Data for processing:
%%
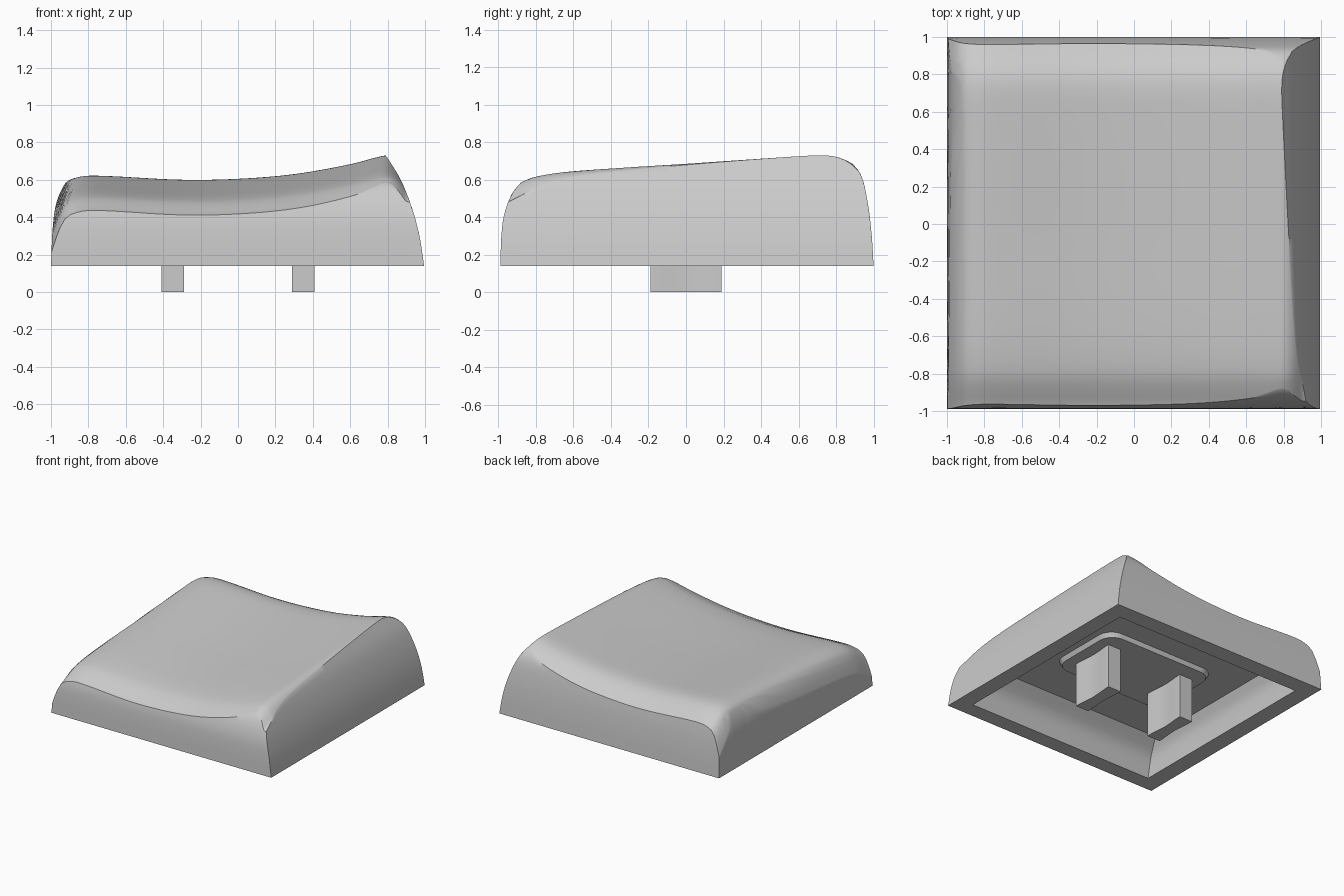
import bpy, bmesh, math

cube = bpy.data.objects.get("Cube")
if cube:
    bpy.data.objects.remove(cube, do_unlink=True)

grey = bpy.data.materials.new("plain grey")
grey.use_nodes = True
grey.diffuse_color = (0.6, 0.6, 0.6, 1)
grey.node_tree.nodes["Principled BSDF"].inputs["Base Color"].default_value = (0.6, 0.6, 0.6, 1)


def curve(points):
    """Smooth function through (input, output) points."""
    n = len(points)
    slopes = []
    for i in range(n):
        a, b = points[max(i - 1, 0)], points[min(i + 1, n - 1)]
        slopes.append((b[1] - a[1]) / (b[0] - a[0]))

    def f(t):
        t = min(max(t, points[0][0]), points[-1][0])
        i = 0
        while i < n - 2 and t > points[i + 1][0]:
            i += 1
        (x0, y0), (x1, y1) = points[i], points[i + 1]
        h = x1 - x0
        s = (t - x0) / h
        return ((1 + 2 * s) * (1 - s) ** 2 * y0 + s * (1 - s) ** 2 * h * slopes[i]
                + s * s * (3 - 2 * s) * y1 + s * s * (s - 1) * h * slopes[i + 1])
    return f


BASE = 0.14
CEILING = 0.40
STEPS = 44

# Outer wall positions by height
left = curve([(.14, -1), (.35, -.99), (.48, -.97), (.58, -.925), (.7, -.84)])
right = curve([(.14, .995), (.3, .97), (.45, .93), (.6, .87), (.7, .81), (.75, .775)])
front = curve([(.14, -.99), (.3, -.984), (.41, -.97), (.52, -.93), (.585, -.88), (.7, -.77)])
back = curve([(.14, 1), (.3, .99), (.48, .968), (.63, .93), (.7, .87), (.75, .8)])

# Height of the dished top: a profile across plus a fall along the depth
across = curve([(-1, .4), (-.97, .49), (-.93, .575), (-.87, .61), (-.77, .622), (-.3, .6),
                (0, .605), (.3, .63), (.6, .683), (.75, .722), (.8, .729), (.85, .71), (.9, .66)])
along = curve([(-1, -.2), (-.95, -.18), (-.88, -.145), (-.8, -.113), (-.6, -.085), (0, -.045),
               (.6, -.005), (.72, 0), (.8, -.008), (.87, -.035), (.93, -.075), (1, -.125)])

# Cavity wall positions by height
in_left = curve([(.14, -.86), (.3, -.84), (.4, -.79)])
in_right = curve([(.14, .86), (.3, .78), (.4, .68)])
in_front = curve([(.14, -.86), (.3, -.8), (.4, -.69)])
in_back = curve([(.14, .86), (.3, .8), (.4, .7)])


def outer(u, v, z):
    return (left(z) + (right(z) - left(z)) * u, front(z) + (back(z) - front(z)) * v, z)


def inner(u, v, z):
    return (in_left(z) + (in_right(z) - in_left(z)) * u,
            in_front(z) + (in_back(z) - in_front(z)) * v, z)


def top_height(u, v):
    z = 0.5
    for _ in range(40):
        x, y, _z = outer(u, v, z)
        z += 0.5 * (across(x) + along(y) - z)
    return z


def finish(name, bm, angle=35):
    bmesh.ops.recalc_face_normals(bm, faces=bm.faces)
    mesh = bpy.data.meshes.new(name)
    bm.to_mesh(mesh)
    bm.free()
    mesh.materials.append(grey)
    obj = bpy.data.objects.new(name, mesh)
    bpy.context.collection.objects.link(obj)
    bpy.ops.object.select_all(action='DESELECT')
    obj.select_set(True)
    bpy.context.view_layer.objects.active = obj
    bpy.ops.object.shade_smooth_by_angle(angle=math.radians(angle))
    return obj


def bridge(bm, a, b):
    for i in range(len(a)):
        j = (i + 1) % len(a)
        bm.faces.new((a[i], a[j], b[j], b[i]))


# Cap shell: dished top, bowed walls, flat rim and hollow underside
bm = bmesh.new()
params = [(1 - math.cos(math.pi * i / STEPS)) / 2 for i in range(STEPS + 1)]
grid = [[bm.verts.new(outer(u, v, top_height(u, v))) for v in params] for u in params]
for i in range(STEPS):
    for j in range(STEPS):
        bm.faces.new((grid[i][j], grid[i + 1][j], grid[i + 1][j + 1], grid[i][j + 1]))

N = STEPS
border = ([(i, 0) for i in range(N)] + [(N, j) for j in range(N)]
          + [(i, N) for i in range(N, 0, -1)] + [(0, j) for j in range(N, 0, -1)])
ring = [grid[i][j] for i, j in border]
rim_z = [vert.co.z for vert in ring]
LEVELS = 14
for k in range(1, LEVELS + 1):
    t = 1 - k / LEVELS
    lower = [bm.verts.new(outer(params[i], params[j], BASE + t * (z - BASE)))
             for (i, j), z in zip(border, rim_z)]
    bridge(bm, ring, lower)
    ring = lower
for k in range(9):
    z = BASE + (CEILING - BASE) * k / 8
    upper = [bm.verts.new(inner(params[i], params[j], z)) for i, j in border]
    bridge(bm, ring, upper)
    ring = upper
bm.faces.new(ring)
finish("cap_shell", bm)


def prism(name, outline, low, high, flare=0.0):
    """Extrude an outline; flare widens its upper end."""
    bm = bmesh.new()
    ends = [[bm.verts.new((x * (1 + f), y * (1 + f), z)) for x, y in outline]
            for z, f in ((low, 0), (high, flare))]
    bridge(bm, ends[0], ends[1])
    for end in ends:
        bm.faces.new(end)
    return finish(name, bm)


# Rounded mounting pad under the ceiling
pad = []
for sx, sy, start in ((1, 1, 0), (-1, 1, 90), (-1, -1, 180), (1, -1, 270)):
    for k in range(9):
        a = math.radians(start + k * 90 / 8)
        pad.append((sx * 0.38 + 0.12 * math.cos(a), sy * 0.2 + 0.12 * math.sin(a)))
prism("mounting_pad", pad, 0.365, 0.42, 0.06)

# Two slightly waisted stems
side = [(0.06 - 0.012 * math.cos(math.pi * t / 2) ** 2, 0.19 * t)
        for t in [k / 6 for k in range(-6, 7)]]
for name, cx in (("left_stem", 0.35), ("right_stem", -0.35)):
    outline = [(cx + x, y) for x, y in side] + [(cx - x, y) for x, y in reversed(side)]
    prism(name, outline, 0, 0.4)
%%
%%
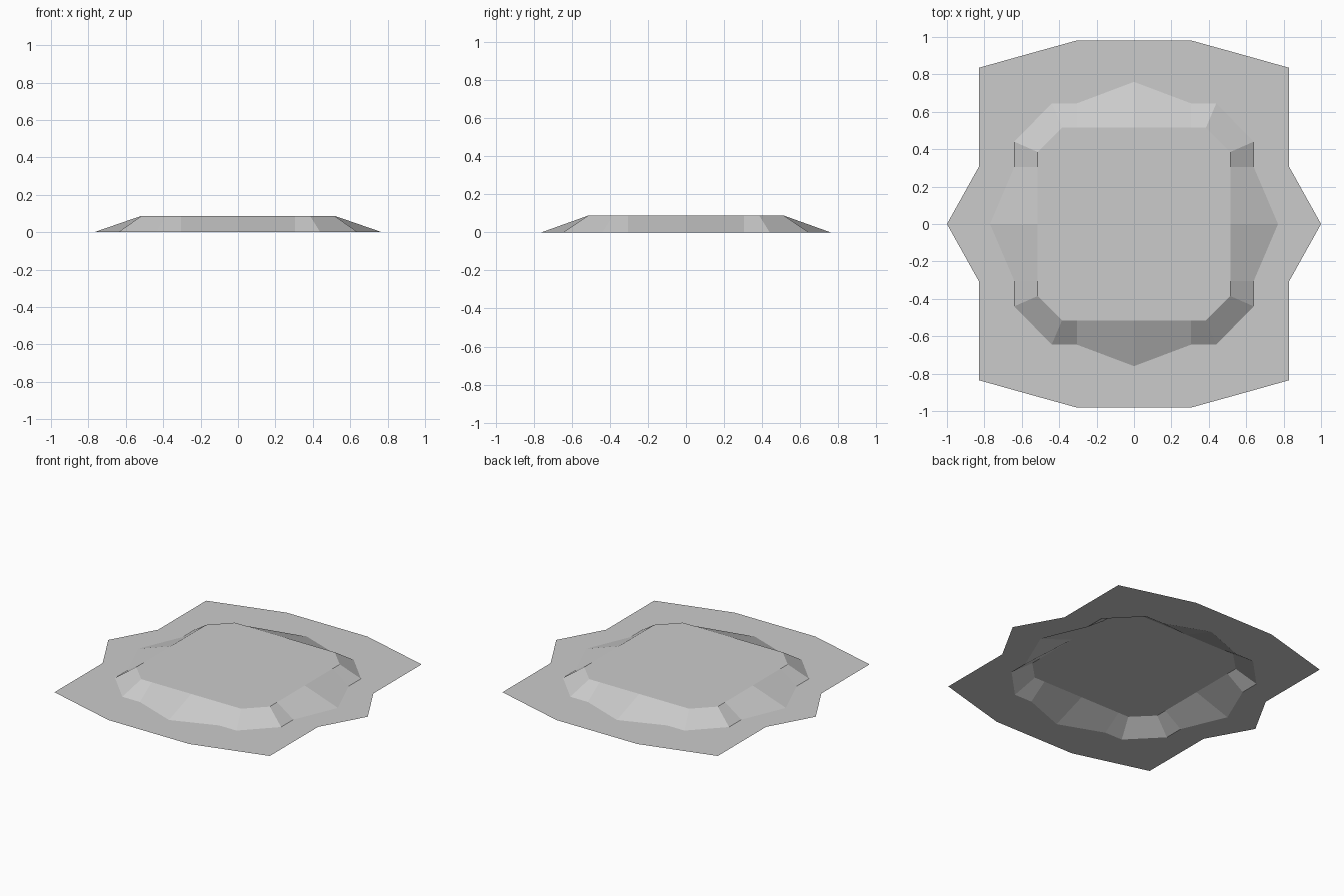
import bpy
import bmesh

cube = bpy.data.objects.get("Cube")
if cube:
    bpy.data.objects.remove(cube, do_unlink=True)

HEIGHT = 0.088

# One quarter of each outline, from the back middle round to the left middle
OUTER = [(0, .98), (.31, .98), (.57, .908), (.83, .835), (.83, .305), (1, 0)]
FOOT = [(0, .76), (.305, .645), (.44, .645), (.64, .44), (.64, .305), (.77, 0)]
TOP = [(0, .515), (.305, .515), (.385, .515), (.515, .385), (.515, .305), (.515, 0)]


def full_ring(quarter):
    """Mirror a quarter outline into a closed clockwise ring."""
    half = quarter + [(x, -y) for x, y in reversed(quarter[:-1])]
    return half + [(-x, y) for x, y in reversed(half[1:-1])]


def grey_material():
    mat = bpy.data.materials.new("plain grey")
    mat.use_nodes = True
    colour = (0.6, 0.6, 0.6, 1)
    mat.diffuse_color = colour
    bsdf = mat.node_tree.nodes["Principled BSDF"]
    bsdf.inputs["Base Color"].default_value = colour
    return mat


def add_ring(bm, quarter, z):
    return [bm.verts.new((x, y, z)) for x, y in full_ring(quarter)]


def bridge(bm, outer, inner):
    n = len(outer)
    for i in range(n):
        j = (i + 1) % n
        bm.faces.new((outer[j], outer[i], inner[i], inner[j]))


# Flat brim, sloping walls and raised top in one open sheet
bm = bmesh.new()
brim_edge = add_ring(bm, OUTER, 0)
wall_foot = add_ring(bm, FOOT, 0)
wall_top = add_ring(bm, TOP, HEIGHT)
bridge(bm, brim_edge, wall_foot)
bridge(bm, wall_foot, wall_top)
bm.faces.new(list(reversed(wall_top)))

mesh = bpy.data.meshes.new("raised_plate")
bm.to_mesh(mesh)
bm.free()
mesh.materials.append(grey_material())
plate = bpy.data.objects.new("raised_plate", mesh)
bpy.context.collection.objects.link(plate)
%%
%%
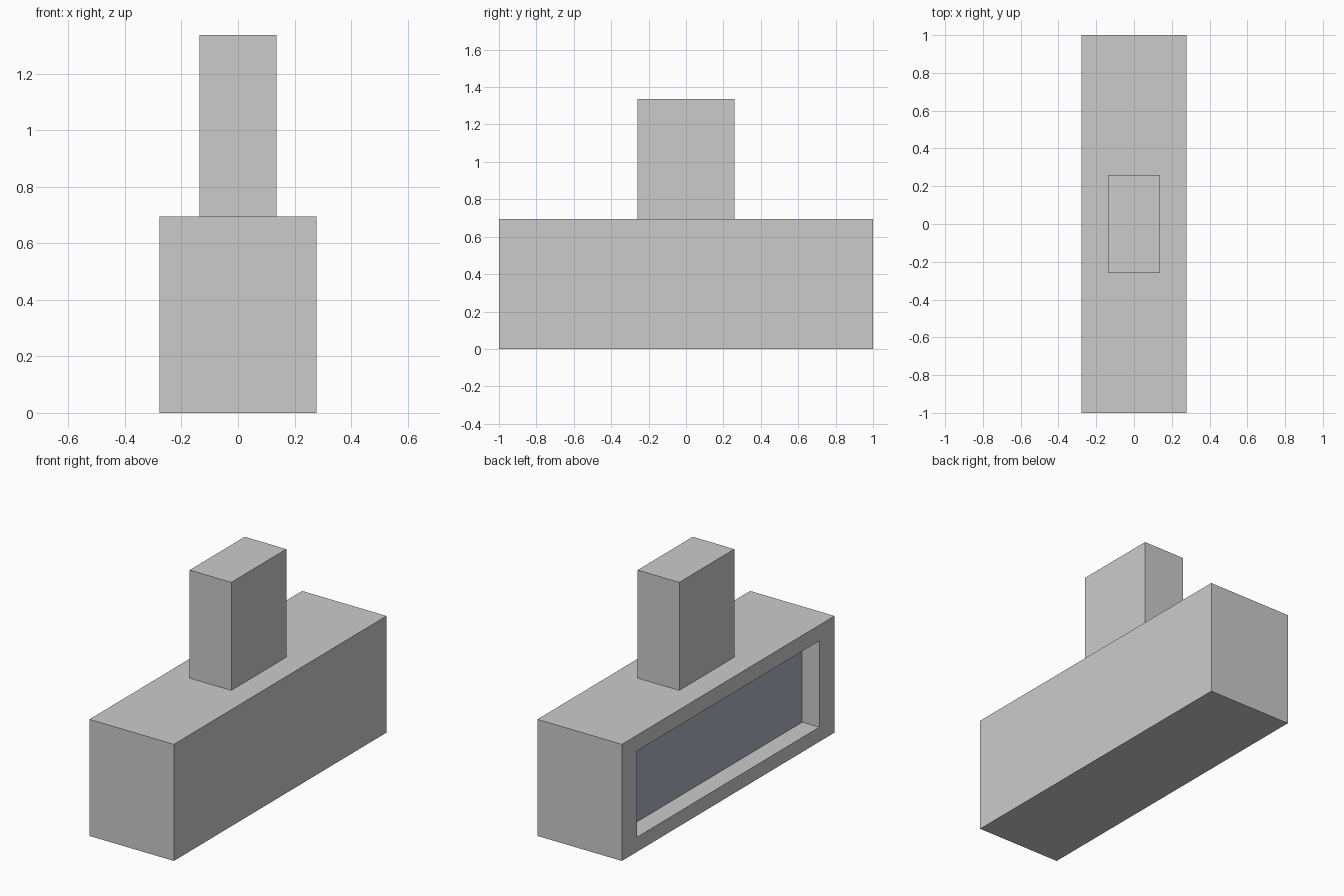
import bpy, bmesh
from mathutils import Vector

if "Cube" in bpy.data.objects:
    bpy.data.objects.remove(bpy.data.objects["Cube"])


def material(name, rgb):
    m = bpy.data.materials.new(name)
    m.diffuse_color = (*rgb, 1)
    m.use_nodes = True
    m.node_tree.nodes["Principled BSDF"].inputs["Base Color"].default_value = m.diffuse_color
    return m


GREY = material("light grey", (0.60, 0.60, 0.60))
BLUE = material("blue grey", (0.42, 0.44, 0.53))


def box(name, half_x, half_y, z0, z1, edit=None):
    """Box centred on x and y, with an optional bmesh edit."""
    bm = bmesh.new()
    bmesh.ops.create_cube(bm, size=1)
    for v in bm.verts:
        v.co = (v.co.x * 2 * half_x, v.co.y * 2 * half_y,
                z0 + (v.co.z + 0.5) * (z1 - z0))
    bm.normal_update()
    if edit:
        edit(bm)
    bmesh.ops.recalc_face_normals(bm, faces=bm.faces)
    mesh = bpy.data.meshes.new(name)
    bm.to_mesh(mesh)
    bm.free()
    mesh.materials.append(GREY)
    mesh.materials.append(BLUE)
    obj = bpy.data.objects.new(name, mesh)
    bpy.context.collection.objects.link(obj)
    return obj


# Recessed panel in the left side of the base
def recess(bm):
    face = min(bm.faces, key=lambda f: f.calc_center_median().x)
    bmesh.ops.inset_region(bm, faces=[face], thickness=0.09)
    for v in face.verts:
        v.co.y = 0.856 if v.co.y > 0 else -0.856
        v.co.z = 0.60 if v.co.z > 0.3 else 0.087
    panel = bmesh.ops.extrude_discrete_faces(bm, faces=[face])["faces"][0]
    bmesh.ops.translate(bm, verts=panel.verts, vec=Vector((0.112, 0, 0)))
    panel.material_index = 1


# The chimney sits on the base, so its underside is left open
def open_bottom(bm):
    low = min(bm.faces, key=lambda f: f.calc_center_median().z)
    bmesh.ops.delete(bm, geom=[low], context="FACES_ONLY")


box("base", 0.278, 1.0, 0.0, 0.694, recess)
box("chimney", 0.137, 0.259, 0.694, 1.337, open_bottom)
%%
The problem:
Each line above with the string "STEPS" in it should be located and copied.

Result of this task:
STEPS = 44
params = [(1 - math.cos(math.pi * i / STEPS)) / 2 for i in range(STEPS + 1)]
for i in range(STEPS):
    for j in range(STEPS):
N = STEPS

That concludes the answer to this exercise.